In 2017, forty-four countries volunteered to present their Voluntary National Reviews (VNRs) to the UN High-level Political Forum (HLPF) - the main United Nations platform dealing with sustainable development. The VNRs are part of the follow-up and review of the progress on the Agenda 2030 implementation. In their VNRs, six countries directly referenced antimicrobial resistance containment activities as a means towards successful realization of the Sustainable Development Goals (SDGs).
Indonesia highlighted improvements in their systematic approach to prevent the spread of Multidrug Resistance (MDR), in which they are making strides to seek new medical treatments. One of the main foci of the Netherlands’ approach to sustainable development, both at home and internationally, is the fight against antimicrobial resistance. Along similar lines, India and Afghanistan, emphasized drug-resistant TB prevention, while Belgium underscored antibiotic-free pork production.
Antimicrobial resistance most prominent in Sweden’s national review
However, the issue of antimicrobial resistance had the most prominent position in Sweden’s voluntary national review, where it was mentioned a dozen times. This reflected Sweden’s national success story and long-prioritized international leadership in AMR containment coupled with a civil society advocacy push to mainstream this topic into the sustainability discussions. At the HLPF, Sweden addressed the pillars of the country’s strong cross-sectoral work on AMR and its contributions to global collective action.
The Ministerial Declaration, side event and civil society push – a commitment to step up efforts on antimicrobial resistance
During the HLPF, countries reaffirmed their will to continue their AMR-mitigating efforts by adopting the Ministerial Declaration, in which they committed to “step up (their) efforts to promote immunization and combat communicable diseases such as HIV/AIDS and other sexually transmitted infections, tuberculosis, malaria, neglected tropical diseases and hepatitis, where achievements are gravely challenged, inter alia, by antimicrobial resistance.”

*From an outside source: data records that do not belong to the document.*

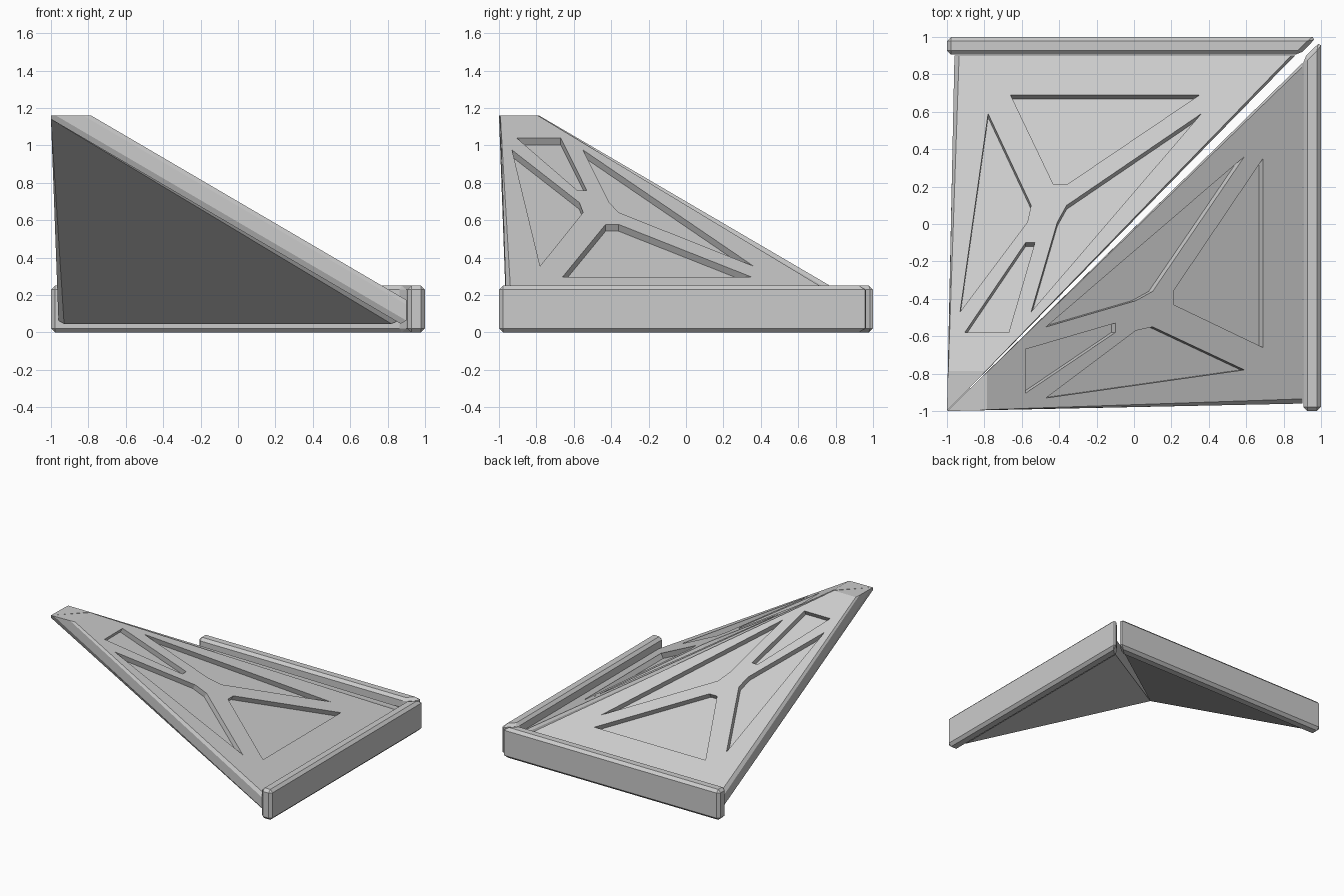
import bpy
import bmesh
from mathutils import Vector

if "Cube" in bpy.data.objects:
    bpy.data.objects.remove(bpy.data.objects["Cube"], do_unlink=True)

grey = bpy.data.materials.new("plain_grey")
grey.use_nodes = True
grey.diffuse_color = (0.6, 0.6, 0.6, 1)
grey.node_tree.nodes["Principled BSDF"].inputs["Base Color"].default_value = (0.6, 0.6, 0.6, 1)

SLOPE, RIDGE, CAP = 0.585, 0.70, 1.16
NORMAL = Vector((0, SLOPE, 1)).normalized()


def on_slope(x, y, depth=0.0):
    return Vector((x, y, RIDGE - SLOPE * y - depth))


def loft(name, rings, swap, clip=None):
    """Solid through matching rings; swap mirrors it across the x = y diagonal."""
    bm = bmesh.new()
    loops = [[bm.verts.new(p) for p in ring] for ring in rings]
    bm.faces.new(loops[0])
    bm.faces.new(loops[-1])
    for a, b in zip(loops, loops[1:]):
        for i in range(len(a)):
            j = (i + 1) % len(a)
            bm.faces.new((a[i], a[j], b[j], b[i]))
    if clip:
        geom = bm.verts[:] + bm.edges[:] + bm.faces[:]
        cut = bmesh.ops.bisect_plane(bm, geom=geom, plane_co=(0, 0, clip),
                                     plane_no=(0, 0, 1), clear_outer=True)
        rim = [e for e in cut["geom_cut"] if isinstance(e, bmesh.types.BMEdge)]
        bmesh.ops.remove_doubles(bm, verts=bm.verts[:], dist=0.0001)
        rim = [e for e in bm.edges if e.is_boundary]
        bmesh.ops.holes_fill(bm, edges=rim)
    if swap:
        for v in bm.verts:
            v.co.x, v.co.y = v.co.y, v.co.x
    bmesh.ops.recalc_face_normals(bm, faces=bm.faces[:])
    mesh = bpy.data.meshes.new(name)
    bm.to_mesh(mesh)
    bm.free()
    mesh.materials.append(grey)
    obj = bpy.data.objects.new(name, mesh)
    bpy.context.collection.objects.link(obj)
    return obj


def apply(obj, mod):
    bpy.context.view_layer.objects.active = obj
    bpy.ops.object.modifier_apply(modifier=mod.name)


# Plan outlines of the recesses sunk into each sloping panel
RECESSES = [
    [(-0.66, 0.69), (0.35, 0.69), (-0.36, 0.21), (-0.43, 0.21)],
    [(0.36, 0.59), (-0.36, 0.1), (-0.41, 0.01), (-0.55, -0.47)],
    [(-0.78, 0.59), (-0.55, 0.1), (-0.57, 0.01), (-0.93, -0.47)],
    [(-0.58, -0.1), (-0.53, -0.1), (-0.67, -0.58), (-0.905, -0.58)],
]

# Panel levels: depth, left x, right x and lower edge y
LEVELS = [
    (0.0, -0.935, 0.84, 0.9),
    (0.025, -0.96, 0.86, 0.9),
    (0.11, -0.96, 0.86, 0.9),
    (0.145, -0.93, 0.82, 0.87),
]

for side, swap in (("back", False), ("left", True)):
    # Triangular sloping panel with a flat cut peak
    rings = [[on_slope(-1, -1, d), on_slope(l, y, d), on_slope(r, y, d)]
             for d, l, r, y in LEVELS]
    panel = loft(side + "_panel", rings, swap, CAP)
    for outline in RECESSES:
        base = [on_slope(x, y) for x, y in outline]
        cutter = loft("recess_cutter", [[p + NORMAL * h for p in base] for h in (0.03, -0.042)], swap)
        cutter.hide_render = True
        mod = panel.modifiers.new("recess", "BOOLEAN")
        mod.object = cutter
        mod.solver = "EXACT"
        apply(panel, mod)
        bpy.data.objects.remove(cutter, do_unlink=True)

    # Mitred, chamfered rail along the lower edge
    plan = [(-1, 0.905), (0.885, 0.905), (0.978, 1), (-1, 1)]
    rail = loft(side + "_rail", [[Vector((x, y, z)) for x, y in plan] for z in (0, 0.25)], swap)
    mod = rail.modifiers.new("chamfer", "BEVEL")
    mod.width = 0.022
    mod.segments = 1
    apply(rail, mod)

There was also a HLPF side-event solely devoted to antimicrobial resistance titled “Antimicrobial resistance, a litmus test for multi-sectoral action in the SDG era” which was co-hosted by Permanent Mission of UK to the UN, Permanent Mission of Mexico to the UN, WHO Office at the UN, UNAIDS New York Office, and FAO.
The attention to the issue of antimicrobial resistance within sustainable development talks was also raised within the CSO call orchestrated by the Health in the 2030 Agenda NGO Coalition – a group of over 100 civil society organizations with global representation addressing a broad range of health issues. In this call, the organizations urged Members States to ensure the inclusion of health, including AMR, in annual reviews of the SDGs.
Next steps on antimicrobial resistance monitoring within SDGs
In parallel, despite the fact the SDG indicators framework has been adopted while omitting direct reference to antimicrobial resistance containment, many are persistent in voicing out the need to monitor the realization of the global collective action on antimicrobial resistance also within SDGs. Further synergistic advocacy efforts as demonstrated during HLPF this year could pave the way towards introducing antimicrobial resistance indicator(s) into the SDG framework. Work on the framework will continue under the umbrella of Inter-agency Expert Group on SDG Indicators even after its adoption with minor refinements and subsequently two major refinements sessions in 2020 and 2025.